*** Opening Source material ***

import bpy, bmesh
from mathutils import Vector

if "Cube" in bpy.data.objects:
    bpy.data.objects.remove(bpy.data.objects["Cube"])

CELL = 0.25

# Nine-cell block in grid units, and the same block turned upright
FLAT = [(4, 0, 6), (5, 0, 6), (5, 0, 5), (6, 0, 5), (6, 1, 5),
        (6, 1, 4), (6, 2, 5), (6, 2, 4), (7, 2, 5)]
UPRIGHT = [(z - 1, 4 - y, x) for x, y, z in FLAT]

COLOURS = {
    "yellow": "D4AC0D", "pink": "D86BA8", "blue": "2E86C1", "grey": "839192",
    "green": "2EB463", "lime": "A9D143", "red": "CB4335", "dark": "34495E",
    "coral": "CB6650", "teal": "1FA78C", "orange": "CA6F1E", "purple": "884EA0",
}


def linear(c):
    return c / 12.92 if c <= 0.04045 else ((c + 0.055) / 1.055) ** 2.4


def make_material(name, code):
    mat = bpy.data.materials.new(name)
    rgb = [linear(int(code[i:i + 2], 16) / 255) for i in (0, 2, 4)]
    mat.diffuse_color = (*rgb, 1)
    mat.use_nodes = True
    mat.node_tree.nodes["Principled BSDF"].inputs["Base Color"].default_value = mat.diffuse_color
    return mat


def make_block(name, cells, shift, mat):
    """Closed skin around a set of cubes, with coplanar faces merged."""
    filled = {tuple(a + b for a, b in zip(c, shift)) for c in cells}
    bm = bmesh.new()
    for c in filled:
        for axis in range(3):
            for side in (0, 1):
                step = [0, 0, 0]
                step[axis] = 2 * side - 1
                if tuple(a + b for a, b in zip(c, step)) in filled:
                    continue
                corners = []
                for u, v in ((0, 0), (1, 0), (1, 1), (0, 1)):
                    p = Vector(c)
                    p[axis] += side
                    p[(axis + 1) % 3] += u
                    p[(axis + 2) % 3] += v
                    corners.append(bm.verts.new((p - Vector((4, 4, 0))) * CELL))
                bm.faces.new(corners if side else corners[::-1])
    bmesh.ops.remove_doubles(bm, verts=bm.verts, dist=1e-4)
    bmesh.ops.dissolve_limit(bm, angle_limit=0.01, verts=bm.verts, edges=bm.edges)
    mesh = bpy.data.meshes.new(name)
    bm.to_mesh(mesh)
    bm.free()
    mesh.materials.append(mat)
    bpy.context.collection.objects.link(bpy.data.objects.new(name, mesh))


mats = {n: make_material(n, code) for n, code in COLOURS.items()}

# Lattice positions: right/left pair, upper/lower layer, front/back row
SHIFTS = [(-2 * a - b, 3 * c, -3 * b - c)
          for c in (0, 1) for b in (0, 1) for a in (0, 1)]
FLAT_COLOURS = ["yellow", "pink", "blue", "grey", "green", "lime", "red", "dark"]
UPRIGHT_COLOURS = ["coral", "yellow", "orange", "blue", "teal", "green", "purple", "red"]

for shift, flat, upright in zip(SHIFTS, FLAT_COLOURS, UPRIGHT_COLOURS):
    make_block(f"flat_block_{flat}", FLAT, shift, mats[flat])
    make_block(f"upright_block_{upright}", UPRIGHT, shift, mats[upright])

*** Closing Source material ***

=== Work instruction ===
Output each of the records exactly as it stands above.

=== Response for this exercise ===
import bpy, bmesh
from mathutils import Vector

if "Cube" in bpy.data.objects:
    bpy.data.objects.remove(bpy.data.objects["Cube"])

CELL = 0.25

# Nine-cell block in grid units, and the same block turned upright
FLAT = [(4, 0, 6), (5, 0, 6), (5, 0, 5), (6, 0, 5), (6, 1, 5),
        (6, 1, 4), (6, 2, 5), (6, 2, 4), (7, 2, 5)]
UPRIGHT = [(z - 1, 4 - y, x) for x, y, z in FLAT]

COLOURS = {
    "yellow": "D4AC0D", "pink": "D86BA8", "blue": "2E86C1", "grey": "839192",
    "green": "2EB463", "lime": "A9D143", "red": "CB4335", "dark": "34495E",
    "coral": "CB6650", "teal": "1FA78C", "orange": "CA6F1E", "purple": "884EA0",
}


def linear(c):
    return c / 12.92 if c <= 0.04045 else ((c + 0.055) / 1.055) ** 2.4


def make_material(name, code):
    mat = bpy.data.materials.new(name)
    rgb = [linear(int(code[i:i + 2], 16) / 255) for i in (0, 2, 4)]
    mat.diffuse_color = (*rgb, 1)
    mat.use_nodes = True
    mat.node_tree.nodes["Principled BSDF"].inputs["Base Color"].default_value = mat.diffuse_color
    return mat


def make_block(name, cells, shift, mat):
    """Closed skin around a set of cubes, with coplanar faces merged."""
    filled = {tuple(a + b for a, b in zip(c, shift)) for c in cells}
    bm = bmesh.new()
    for c in filled:
        for axis in range(3):
            for side in (0, 1):
                step = [0, 0, 0]
                step[axis] = 2 * side - 1
                if tuple(a + b for a, b in zip(c, step)) in filled:
                    continue
                corners = []
                for u, v in ((0, 0), (1, 0), (1, 1), (0, 1)):
                    p = Vector(c)
                    p[axis] += side
                    p[(axis + 1) % 3] += u
                    p[(axis + 2) % 3] += v
                    corners.append(bm.verts.new((p - Vector((4, 4, 0))) * CELL))
                bm.faces.new(corners if side else corners[::-1])
    bmesh.ops.remove_doubles(bm, verts=bm.verts, dist=1e-4)
    bmesh.ops.dissolve_limit(bm, angle_limit=0.01, verts=bm.verts, edges=bm.edges)
    mesh = bpy.data.meshes.new(name)
    bm.to_mesh(mesh)
    bm.free()
    mesh.materials.append(mat)
    bpy.context.collection.objects.link(bpy.data.objects.new(name, mesh))


mats = {n: make_material(n, code) for n, code in COLOURS.items()}

# Lattice positions: right/left pair, upper/lower layer, front/back row
SHIFTS = [(-2 * a - b, 3 * c, -3 * b - c)
          for c in (0, 1) for b in (0, 1) for a in (0, 1)]
FLAT_COLOURS = ["yellow", "pink", "blue", "grey", "green", "lime", "red", "dark"]
UPRIGHT_COLOURS = ["coral", "yellow", "orange", "blue", "teal", "green", "purple", "red"]

for shift, flat, upright in zip(SHIFTS, FLAT_COLOURS, UPRIGHT_COLOURS):
    make_block(f"flat_block_{flat}", FLAT, shift, mats[flat])
    make_block(f"upright_block_{upright}", UPRIGHT, shift, mats[upright])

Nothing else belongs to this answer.